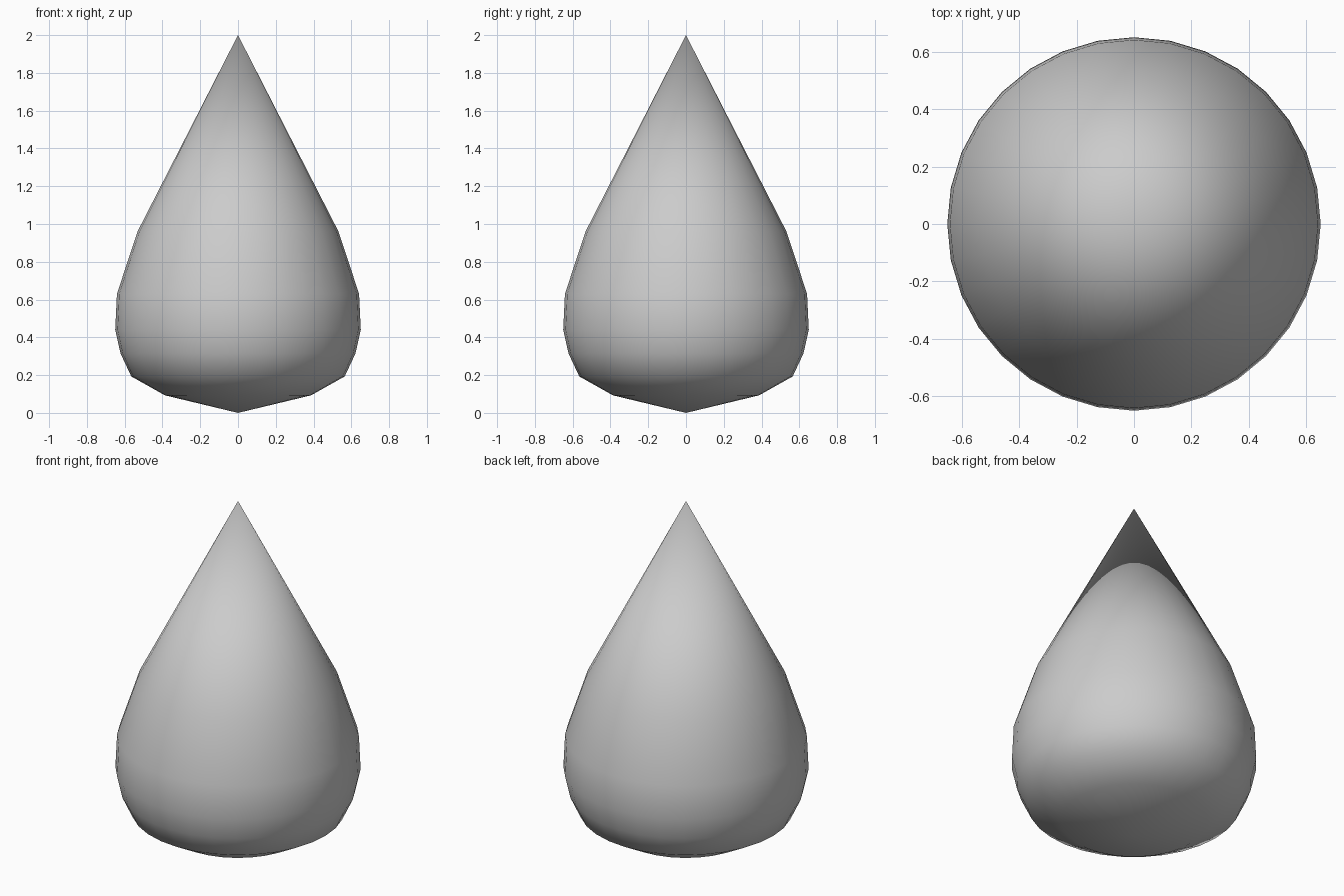
import bpy, bmesh
from math import cos, sin, tau

if "Cube" in bpy.data.objects:
    bpy.data.objects.remove(bpy.data.objects["Cube"])

# Profile of the teardrop between its two poles: (radius, height)
RINGS = [(0.387, 0.093), (0.565, 0.193), (0.622, 0.315),
         (0.65, 0.44), (0.641, 0.63), (0.532, 0.96)]
SIDES = 32

bm = bmesh.new()
bottom = bm.verts.new((0, 0, 0))
tip = bm.verts.new((0, 0, 2))
rings = [[bm.verts.new((r * cos(tau * i / SIDES), r * sin(tau * i / SIDES), z))
          for i in range(SIDES)] for r, z in RINGS]

# Skin the rings and close both ends to points
for i in range(SIDES):
    j = (i + 1) % SIDES
    bm.faces.new((bottom, rings[0][j], rings[0][i]))
    for lo, hi in zip(rings, rings[1:]):
        bm.faces.new((lo[i], lo[j], hi[j], hi[i]))
    bm.faces.new((rings[-1][i], rings[-1][j], tip))
for f in bm.faces:
    f.smooth = True

mesh = bpy.data.meshes.new("teardrop")
bm.to_mesh(mesh)
bm.free()
bpy.context.collection.objects.link(bpy.data.objects.new("teardrop", mesh))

________________________

> _THE TASK_: An exact retyping of the lines from the one with "bm.faces.new((lo[i], lo[j], hi[j], hi[i]))" to the end of the material above, with both ends included and nothing added, is the required answer.

> _EXPECTED OUTPUT_:
        bm.faces.new((lo[i], lo[j], hi[j], hi[i]))
    bm.faces.new((rings[-1][i], rings[-1][j], tip))
for f in bm.faces:
    f.smooth = True

mesh = bpy.data.meshes.new("teardrop")
bm.to_mesh(mesh)
bm.free()
bpy.context.collection.objects.link(bpy.data.objects.new("teardrop", mesh))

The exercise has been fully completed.